Instructions for the task:
Wherever a line in the material contains the word "objects", copy that line.

Study material:
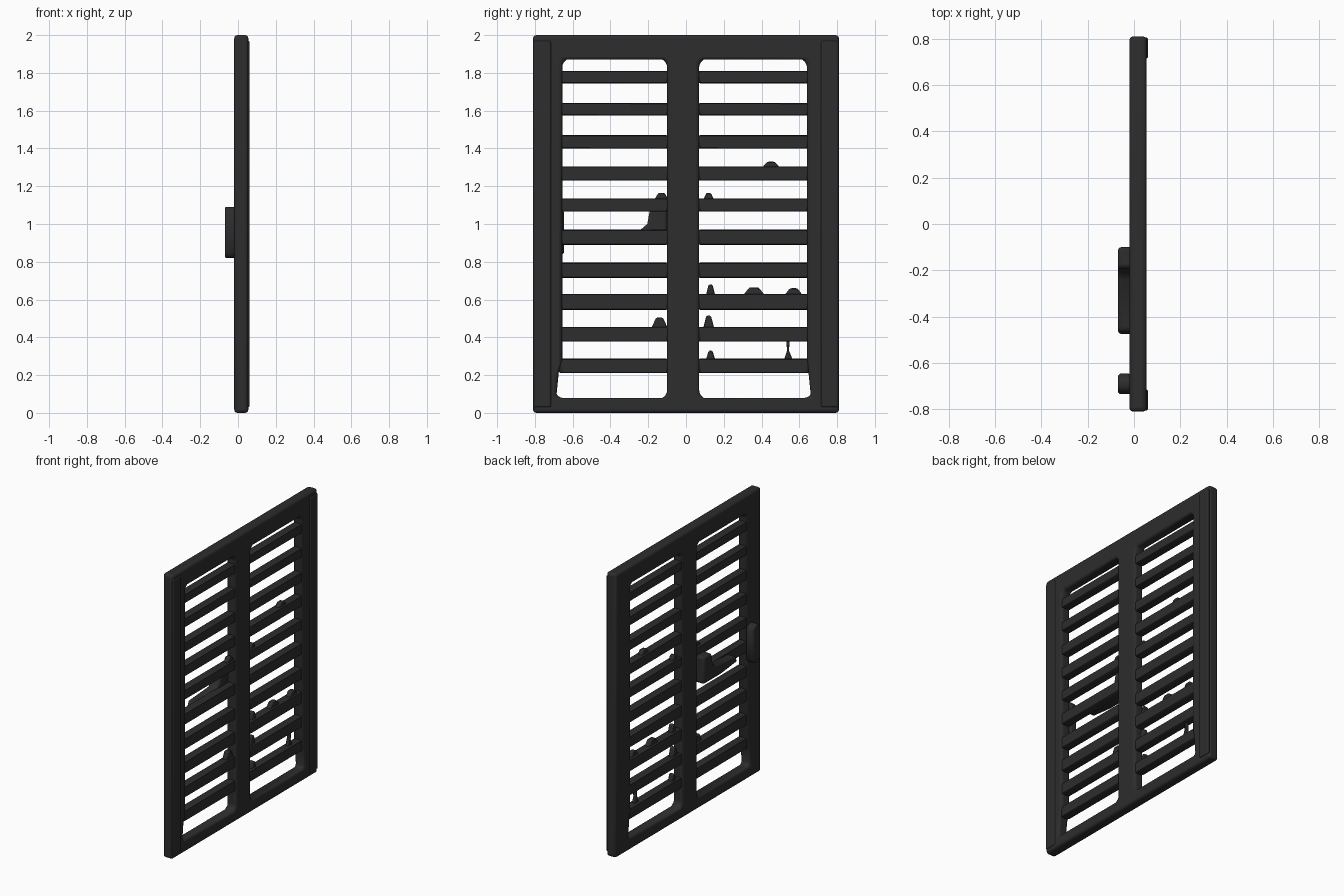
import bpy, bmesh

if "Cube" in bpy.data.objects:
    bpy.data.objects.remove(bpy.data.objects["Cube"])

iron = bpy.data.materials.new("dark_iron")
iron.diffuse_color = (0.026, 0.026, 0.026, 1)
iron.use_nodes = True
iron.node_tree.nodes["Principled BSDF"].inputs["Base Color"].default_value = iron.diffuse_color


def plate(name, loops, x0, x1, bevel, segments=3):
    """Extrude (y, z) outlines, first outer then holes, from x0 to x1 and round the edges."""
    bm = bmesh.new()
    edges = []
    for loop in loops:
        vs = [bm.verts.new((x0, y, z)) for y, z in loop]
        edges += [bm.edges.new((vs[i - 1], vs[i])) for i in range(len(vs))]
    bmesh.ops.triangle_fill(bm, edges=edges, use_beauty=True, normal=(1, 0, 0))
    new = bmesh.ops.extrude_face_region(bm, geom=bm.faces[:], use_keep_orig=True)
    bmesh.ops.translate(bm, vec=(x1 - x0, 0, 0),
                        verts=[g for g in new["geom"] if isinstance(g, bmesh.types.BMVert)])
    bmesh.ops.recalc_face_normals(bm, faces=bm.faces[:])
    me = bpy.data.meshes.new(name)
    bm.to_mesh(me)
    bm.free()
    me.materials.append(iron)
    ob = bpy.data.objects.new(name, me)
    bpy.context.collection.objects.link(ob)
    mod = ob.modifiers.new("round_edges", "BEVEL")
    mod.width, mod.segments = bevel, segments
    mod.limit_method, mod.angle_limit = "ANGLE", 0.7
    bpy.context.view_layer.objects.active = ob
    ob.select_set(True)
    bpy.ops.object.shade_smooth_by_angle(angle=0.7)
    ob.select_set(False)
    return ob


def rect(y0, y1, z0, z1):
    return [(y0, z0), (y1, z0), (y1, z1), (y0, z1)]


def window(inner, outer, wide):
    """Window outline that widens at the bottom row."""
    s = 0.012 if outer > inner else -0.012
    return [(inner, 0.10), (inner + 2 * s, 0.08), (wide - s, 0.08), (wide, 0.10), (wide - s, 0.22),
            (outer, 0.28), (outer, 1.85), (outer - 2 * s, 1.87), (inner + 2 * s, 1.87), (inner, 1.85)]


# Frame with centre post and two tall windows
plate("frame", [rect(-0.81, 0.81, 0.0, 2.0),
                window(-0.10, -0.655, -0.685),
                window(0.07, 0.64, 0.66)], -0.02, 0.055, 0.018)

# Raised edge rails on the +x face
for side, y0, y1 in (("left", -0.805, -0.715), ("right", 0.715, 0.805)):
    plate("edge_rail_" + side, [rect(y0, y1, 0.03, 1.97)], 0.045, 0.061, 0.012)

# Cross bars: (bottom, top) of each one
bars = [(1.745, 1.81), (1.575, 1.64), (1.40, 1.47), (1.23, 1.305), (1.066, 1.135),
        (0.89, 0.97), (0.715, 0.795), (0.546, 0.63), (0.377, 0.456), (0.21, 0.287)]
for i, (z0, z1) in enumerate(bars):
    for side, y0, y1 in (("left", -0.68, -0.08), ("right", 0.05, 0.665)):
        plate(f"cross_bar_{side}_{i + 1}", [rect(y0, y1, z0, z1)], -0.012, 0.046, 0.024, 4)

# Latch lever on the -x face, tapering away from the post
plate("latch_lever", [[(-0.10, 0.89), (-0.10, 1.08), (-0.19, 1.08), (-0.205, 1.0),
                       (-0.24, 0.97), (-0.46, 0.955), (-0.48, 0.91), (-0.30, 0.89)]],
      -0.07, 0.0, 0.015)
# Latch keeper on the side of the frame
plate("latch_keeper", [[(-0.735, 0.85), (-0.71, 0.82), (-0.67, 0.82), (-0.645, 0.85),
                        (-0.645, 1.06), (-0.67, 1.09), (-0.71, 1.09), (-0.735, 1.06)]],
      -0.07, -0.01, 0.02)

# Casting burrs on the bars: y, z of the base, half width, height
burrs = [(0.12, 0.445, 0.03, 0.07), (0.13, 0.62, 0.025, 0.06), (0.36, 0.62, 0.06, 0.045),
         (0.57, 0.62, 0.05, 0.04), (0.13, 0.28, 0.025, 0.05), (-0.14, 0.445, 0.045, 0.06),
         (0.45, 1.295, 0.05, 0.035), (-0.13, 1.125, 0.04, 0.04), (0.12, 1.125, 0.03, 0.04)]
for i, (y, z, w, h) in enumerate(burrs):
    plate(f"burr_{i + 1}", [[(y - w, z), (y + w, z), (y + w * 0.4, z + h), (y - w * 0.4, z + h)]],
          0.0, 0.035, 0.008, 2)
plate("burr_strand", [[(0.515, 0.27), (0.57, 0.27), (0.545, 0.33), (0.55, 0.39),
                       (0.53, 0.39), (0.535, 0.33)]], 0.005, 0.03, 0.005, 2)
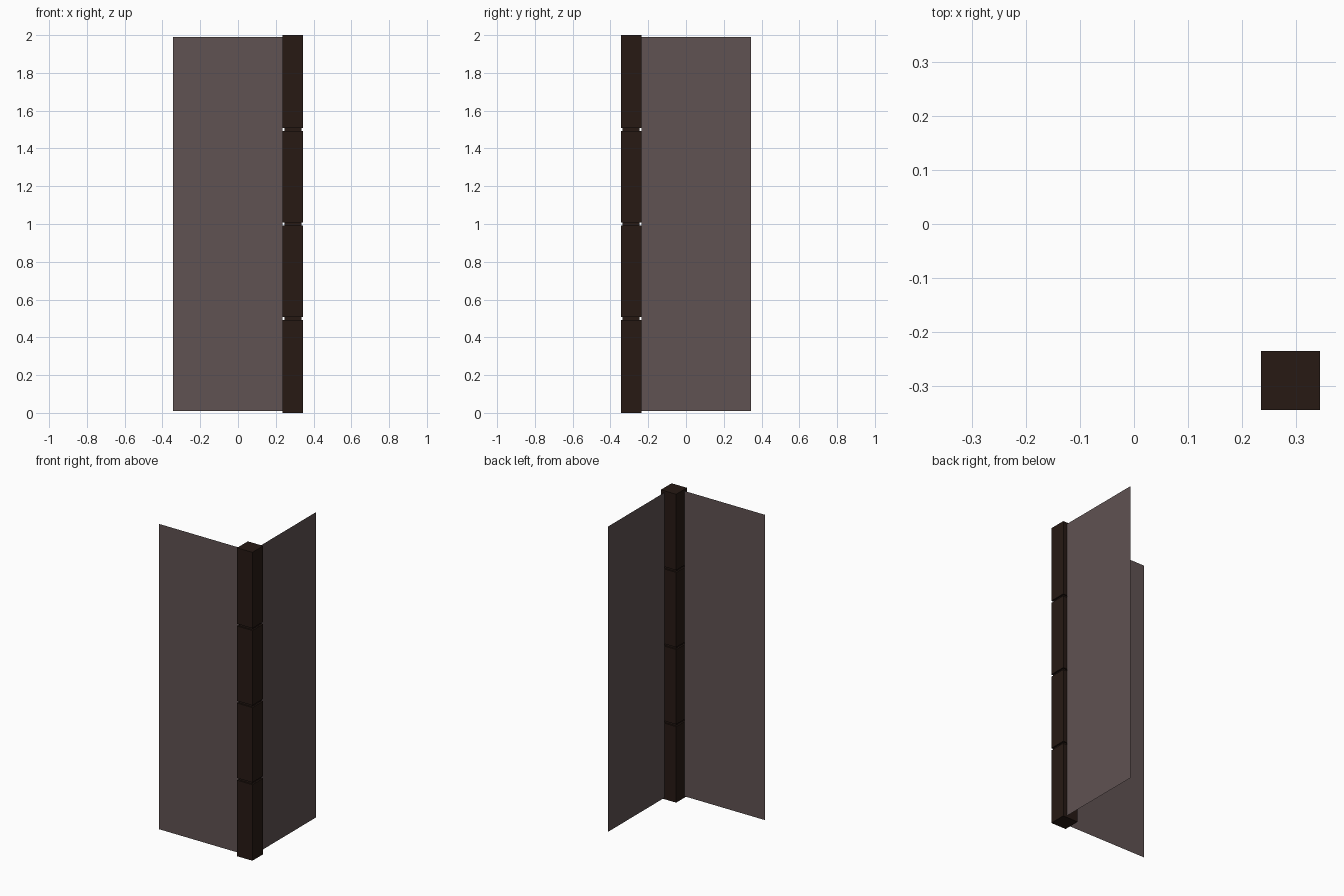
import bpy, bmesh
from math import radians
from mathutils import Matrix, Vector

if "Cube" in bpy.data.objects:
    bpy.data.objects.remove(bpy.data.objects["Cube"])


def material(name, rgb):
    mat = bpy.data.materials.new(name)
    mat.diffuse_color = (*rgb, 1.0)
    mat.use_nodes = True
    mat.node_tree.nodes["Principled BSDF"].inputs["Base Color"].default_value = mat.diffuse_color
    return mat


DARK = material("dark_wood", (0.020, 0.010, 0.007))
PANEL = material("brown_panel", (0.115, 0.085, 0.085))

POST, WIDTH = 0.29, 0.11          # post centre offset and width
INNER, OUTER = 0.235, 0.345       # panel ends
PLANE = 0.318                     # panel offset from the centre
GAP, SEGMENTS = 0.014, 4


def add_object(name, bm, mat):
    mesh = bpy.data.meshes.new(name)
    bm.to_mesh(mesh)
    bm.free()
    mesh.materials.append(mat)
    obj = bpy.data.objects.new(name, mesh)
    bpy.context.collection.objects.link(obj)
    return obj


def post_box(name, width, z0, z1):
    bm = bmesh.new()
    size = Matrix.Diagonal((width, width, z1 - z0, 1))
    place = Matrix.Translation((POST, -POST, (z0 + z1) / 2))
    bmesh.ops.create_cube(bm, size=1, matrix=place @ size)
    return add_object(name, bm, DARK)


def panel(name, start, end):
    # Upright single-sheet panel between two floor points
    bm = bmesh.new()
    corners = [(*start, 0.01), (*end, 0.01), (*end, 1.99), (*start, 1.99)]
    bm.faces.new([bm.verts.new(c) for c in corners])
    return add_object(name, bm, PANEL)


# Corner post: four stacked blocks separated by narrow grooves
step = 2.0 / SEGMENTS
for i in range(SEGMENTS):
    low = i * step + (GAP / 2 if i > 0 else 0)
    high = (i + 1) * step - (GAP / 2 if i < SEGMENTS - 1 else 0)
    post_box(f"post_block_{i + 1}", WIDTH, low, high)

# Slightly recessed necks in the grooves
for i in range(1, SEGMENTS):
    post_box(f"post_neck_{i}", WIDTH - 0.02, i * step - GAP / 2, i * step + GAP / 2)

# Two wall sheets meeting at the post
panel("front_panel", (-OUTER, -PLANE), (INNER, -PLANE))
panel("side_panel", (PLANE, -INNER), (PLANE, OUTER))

Response for this exercise:
if "Cube" in bpy.data.objects:
    bpy.data.objects.remove(bpy.data.objects["Cube"])
    ob = bpy.data.objects.new(name, me)
    bpy.context.collection.objects.link(ob)
    bpy.context.view_layer.objects.active = ob
if "Cube" in bpy.data.objects:
    bpy.data.objects.remove(bpy.data.objects["Cube"])
    obj = bpy.data.objects.new(name, mesh)
    bpy.context.collection.objects.link(obj)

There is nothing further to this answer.